Copy the entries below exactly. Images do not belong in the copy.

━━━━━ Supplied data

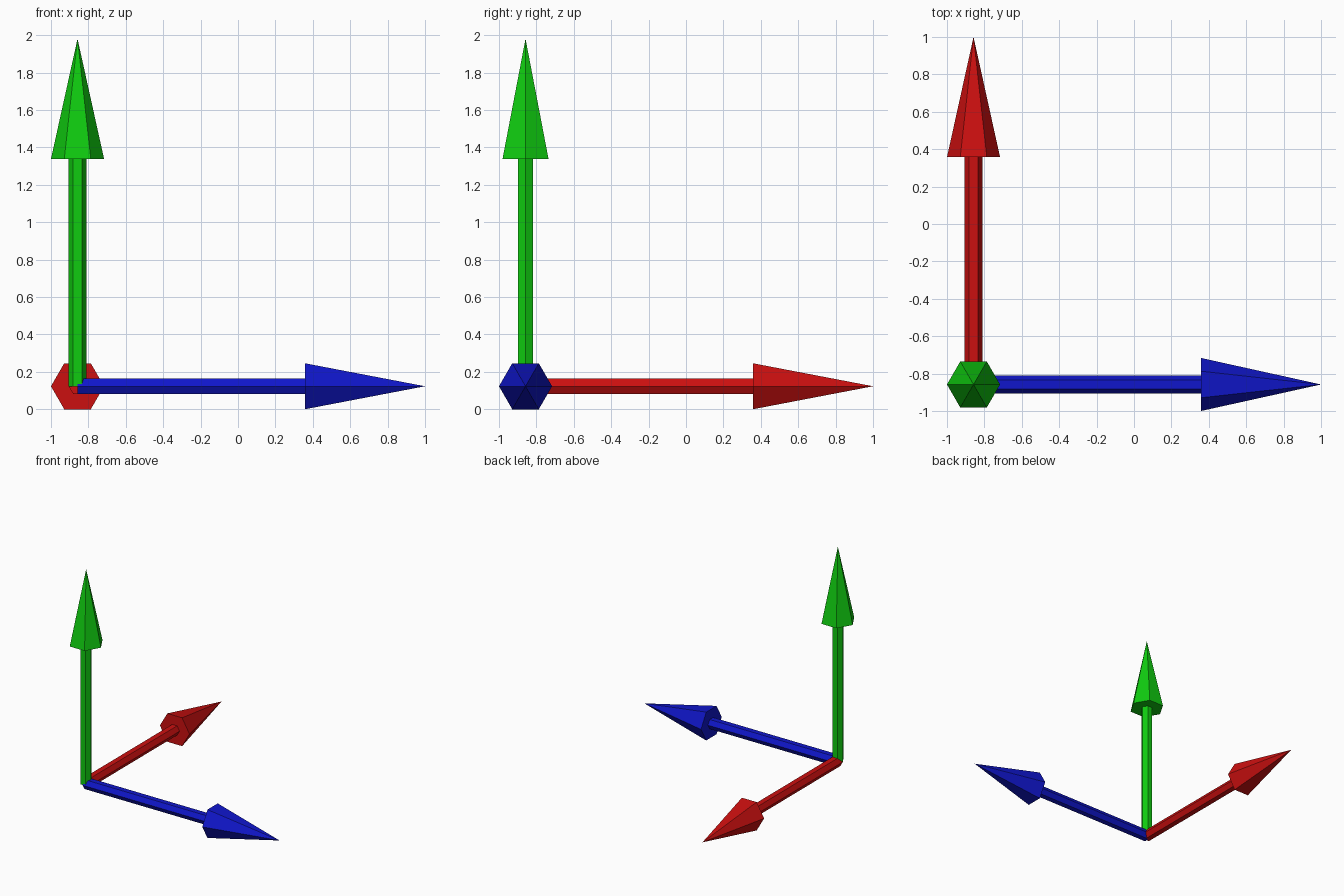
import bpy, bmesh
from math import cos, sin, pi
from mathutils import Vector

if "Cube" in bpy.data.objects:
    bpy.data.objects.remove(bpy.data.objects["Cube"])

SIDES = 6
ORIGIN = Vector((-0.858, -0.858, 0.123))
# (distance along the axis, radius): shaft, step out to the head
PROFILE = [(0, 0.047), (1.215, 0.047), (1.215, 0.142)]
LENGTH = 1.858


def arrow(name, axis, corner, color):
    """Six-sided arrow along axis, with a hexagon corner pointing along corner."""
    d, u = Vector(axis), Vector(corner)
    v = d.cross(u)
    bm = bmesh.new()
    rings = []
    for t, r in PROFILE:
        angles = [2 * pi * i / SIDES for i in range(SIDES)]
        rings.append([bm.verts.new(ORIGIN + d * t + (u * cos(a) + v * sin(a)) * r)
                      for a in angles])
    tip = bm.verts.new(ORIGIN + d * LENGTH)
    bm.faces.new(rings[0][::-1])
    for i in range(SIDES):
        j = (i + 1) % SIDES
        for a, b in zip(rings, rings[1:]):
            bm.faces.new((a[i], a[j], b[j], b[i]))
        bm.faces.new((rings[-1][i], rings[-1][j], tip))
    bmesh.ops.recalc_face_normals(bm, faces=bm.faces)
    mesh = bpy.data.meshes.new(name)
    bm.to_mesh(mesh)
    bm.free()
    mat = bpy.data.materials.new(name + "_color")
    mat.diffuse_color = color
    mat.use_nodes = True
    mat.node_tree.nodes["Principled BSDF"].inputs["Base Color"].default_value = mat.diffuse_color
    mesh.materials.append(mat)
    obj = bpy.data.objects.new(name, mesh)
    bpy.context.collection.objects.link(obj)


# Three arrows sharing one origin
arrow("right_arrow", (1, 0, 0), (0, 1, 0), (0.005, 0.008, 0.6, 1))
arrow("back_arrow", (0, 1, 0), (1, 0, 0), (0.6, 0.005, 0.005, 1))
arrow("up_arrow", (0, 0, 1), (1, 0, 0), (0.005, 0.6, 0.005, 1))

━━━━━━━━━━

### [Result]
import bpy, bmesh
from math import cos, sin, pi
from mathutils import Vector

if "Cube" in bpy.data.objects:
    bpy.data.objects.remove(bpy.data.objects["Cube"])

SIDES = 6
ORIGIN = Vector((-0.858, -0.858, 0.123))
# (distance along the axis, radius): shaft, step out to the head
PROFILE = [(0, 0.047), (1.215, 0.047), (1.215, 0.142)]
LENGTH = 1.858


def arrow(name, axis, corner, color):
    """Six-sided arrow along axis, with a hexagon corner pointing along corner."""
    d, u = Vector(axis), Vector(corner)
    v = d.cross(u)
    bm = bmesh.new()
    rings = []
    for t, r in PROFILE:
        angles = [2 * pi * i / SIDES for i in range(SIDES)]
        rings.append([bm.verts.new(ORIGIN + d * t + (u * cos(a) + v * sin(a)) * r)
                      for a in angles])
    tip = bm.verts.new(ORIGIN + d * LENGTH)
    bm.faces.new(rings[0][::-1])
    for i in range(SIDES):
        j = (i + 1) % SIDES
        for a, b in zip(rings, rings[1:]):
            bm.faces.new((a[i], a[j], b[j], b[i]))
        bm.faces.new((rings[-1][i], rings[-1][j], tip))
    bmesh.ops.recalc_face_normals(bm, faces=bm.faces)
    mesh = bpy.data.meshes.new(name)
    bm.to_mesh(mesh)
    bm.free()
    mat = bpy.data.materials.new(name + "_color")
    mat.diffuse_color = color
    mat.use_nodes = True
    mat.node_tree.nodes["Principled BSDF"].inputs["Base Color"].default_value = mat.diffuse_color
    mesh.materials.append(mat)
    obj = bpy.data.objects.new(name, mesh)
    bpy.context.collection.objects.link(obj)


# Three arrows sharing one origin
arrow("right_arrow", (1, 0, 0), (0, 1, 0), (0.005, 0.008, 0.6, 1))
arrow("back_arrow", (0, 1, 0), (1, 0, 0), (0.6, 0.005, 0.005, 1))
arrow("up_arrow", (0, 0, 1), (1, 0, 0), (0.005, 0.6, 0.005, 1))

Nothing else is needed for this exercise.